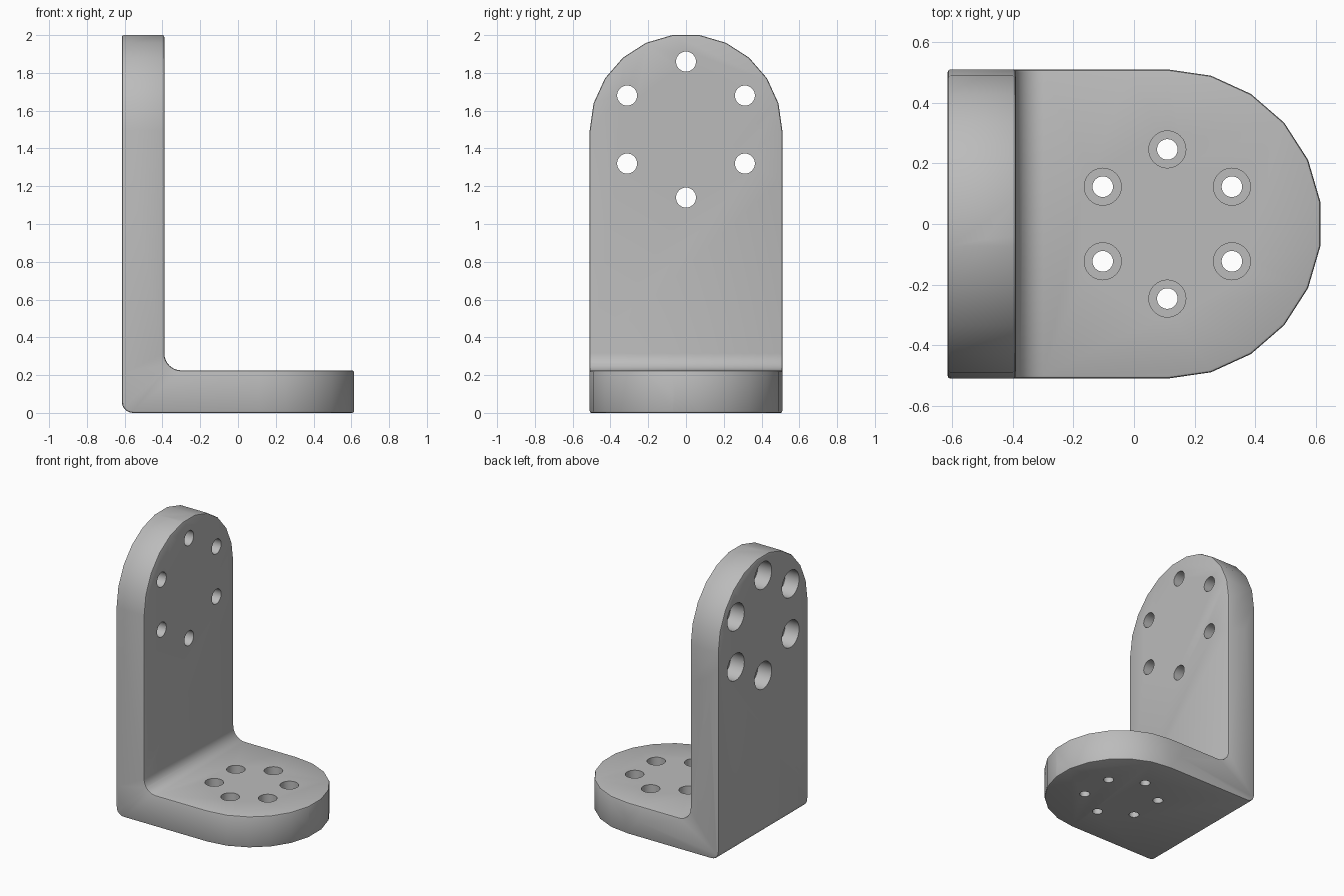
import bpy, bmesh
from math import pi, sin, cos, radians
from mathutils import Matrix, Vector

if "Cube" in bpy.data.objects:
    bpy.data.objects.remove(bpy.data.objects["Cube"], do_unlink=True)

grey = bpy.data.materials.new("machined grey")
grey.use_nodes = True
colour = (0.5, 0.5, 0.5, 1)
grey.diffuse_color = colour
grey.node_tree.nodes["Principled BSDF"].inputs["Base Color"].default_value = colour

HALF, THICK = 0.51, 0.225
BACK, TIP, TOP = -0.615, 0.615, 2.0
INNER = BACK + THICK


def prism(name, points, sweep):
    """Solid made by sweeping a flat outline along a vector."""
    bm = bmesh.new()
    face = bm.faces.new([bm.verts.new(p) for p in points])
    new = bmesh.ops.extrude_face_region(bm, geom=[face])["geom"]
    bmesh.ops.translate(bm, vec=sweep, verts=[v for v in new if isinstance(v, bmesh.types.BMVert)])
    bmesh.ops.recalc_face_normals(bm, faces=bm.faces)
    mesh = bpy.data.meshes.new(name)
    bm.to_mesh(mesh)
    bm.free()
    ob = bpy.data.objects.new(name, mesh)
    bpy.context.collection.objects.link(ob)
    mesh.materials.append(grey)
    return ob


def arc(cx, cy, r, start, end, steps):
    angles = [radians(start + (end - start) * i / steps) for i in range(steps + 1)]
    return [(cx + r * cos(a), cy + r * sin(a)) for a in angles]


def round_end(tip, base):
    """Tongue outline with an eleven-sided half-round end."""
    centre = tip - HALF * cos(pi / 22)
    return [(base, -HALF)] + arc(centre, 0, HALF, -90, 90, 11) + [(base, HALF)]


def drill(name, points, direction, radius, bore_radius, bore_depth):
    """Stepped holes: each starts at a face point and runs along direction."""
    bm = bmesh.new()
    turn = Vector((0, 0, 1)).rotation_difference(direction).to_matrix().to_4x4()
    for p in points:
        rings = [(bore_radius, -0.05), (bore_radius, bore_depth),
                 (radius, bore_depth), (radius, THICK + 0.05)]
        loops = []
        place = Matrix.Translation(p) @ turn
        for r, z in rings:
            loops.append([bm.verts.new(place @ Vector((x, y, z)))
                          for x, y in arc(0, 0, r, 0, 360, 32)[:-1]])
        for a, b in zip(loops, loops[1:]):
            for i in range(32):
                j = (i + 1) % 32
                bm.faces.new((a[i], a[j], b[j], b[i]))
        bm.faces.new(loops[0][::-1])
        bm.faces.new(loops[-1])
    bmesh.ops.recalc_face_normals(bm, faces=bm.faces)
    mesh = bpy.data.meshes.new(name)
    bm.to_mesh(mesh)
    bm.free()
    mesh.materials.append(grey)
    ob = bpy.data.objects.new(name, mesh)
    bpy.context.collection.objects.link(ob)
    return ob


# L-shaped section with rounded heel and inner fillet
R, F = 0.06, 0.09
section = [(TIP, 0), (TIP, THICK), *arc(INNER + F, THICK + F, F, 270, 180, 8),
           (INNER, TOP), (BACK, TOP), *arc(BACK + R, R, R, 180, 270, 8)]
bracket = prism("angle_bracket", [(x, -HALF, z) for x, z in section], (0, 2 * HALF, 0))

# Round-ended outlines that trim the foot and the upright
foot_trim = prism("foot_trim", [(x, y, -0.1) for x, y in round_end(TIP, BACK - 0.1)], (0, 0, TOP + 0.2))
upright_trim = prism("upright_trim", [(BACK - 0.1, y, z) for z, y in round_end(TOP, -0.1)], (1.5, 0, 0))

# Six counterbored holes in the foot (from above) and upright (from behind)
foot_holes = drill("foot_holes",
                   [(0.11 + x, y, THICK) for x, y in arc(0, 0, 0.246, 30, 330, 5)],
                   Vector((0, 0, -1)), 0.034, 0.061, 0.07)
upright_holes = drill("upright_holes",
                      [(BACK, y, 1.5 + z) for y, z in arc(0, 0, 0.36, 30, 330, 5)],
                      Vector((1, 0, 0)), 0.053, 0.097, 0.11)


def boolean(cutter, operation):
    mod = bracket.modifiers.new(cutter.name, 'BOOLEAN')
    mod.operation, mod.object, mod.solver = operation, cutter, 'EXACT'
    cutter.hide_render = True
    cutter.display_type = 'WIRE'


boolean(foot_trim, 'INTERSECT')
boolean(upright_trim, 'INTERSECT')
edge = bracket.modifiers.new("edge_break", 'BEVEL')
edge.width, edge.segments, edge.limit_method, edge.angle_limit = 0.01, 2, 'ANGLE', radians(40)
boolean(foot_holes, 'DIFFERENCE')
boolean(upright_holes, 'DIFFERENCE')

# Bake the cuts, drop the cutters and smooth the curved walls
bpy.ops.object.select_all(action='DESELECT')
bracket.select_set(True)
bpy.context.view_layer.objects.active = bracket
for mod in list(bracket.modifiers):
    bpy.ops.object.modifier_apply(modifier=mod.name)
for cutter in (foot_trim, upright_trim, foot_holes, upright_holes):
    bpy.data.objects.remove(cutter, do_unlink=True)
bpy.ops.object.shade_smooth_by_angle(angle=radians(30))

####

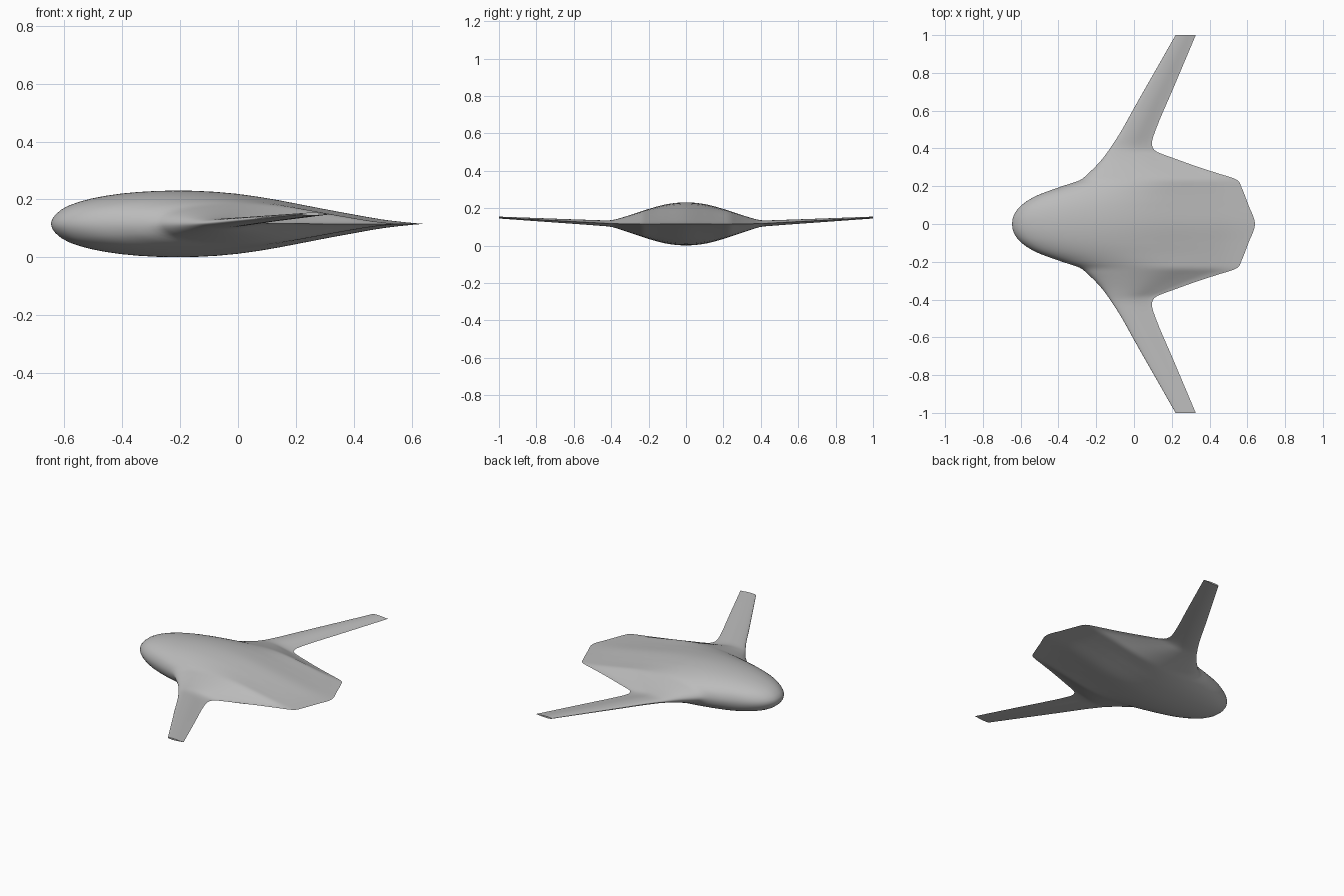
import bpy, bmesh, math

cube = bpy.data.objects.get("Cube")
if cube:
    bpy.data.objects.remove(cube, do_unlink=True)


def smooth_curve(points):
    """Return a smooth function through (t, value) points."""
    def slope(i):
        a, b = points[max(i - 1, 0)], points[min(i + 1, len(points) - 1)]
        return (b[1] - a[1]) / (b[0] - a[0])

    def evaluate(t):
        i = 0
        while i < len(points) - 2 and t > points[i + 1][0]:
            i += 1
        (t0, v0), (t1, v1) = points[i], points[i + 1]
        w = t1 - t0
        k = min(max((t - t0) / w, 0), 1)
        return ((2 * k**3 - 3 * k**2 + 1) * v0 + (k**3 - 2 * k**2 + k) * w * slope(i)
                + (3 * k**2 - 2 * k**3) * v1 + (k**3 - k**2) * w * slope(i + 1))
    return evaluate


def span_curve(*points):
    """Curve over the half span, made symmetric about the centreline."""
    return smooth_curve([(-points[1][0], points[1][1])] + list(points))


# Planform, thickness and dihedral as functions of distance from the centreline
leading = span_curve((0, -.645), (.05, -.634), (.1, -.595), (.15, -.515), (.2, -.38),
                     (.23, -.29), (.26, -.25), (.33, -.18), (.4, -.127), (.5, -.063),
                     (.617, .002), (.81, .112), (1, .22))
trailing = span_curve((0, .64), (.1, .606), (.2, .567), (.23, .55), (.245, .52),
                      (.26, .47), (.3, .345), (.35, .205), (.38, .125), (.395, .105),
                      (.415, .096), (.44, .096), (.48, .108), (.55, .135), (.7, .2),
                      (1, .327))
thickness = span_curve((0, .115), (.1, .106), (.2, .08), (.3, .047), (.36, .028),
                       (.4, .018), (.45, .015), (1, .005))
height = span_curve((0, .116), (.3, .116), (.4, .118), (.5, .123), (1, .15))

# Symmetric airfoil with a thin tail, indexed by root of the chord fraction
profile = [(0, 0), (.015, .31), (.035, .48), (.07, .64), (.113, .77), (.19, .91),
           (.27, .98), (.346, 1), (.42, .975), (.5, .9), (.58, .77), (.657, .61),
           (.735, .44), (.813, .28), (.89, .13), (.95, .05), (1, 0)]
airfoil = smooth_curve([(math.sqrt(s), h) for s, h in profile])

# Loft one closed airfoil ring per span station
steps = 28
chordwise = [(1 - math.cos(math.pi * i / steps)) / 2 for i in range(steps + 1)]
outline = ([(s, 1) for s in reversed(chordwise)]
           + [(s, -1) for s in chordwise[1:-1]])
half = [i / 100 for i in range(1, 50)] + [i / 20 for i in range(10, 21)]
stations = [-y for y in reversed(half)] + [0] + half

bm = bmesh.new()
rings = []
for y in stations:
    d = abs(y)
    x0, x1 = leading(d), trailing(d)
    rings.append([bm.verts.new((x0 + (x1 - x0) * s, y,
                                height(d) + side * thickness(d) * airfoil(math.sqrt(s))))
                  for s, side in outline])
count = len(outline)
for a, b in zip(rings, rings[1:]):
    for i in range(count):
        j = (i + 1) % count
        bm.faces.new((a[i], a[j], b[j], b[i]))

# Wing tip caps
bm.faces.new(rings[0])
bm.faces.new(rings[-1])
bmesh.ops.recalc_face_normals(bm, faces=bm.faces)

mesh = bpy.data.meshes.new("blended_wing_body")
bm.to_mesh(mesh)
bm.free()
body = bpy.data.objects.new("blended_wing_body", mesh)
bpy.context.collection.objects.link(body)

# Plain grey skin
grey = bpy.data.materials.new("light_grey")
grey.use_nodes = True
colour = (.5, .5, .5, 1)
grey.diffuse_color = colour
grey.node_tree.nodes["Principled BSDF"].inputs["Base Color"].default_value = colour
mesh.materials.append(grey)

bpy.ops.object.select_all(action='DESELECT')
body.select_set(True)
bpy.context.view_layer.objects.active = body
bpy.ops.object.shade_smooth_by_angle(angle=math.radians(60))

####

What is asked for is an exact copy of the lines above from the one containing "angles = [radians(start" through the one containing "return [(base, -HALF)]", and only those.

    angles = [radians(start + (end - start) * i / steps) for i in range(steps + 1)]
    return [(cx + r * cos(a), cy + r * sin(a)) for a in angles]


def round_end(tip, base):
    """Tongue outline with an eleven-sided half-round end."""
    centre = tip - HALF * cos(pi / 22)
    return [(base, -HALF)] + arc(centre, 0, HALF, -90, 90, 11) + [(base, HALF)]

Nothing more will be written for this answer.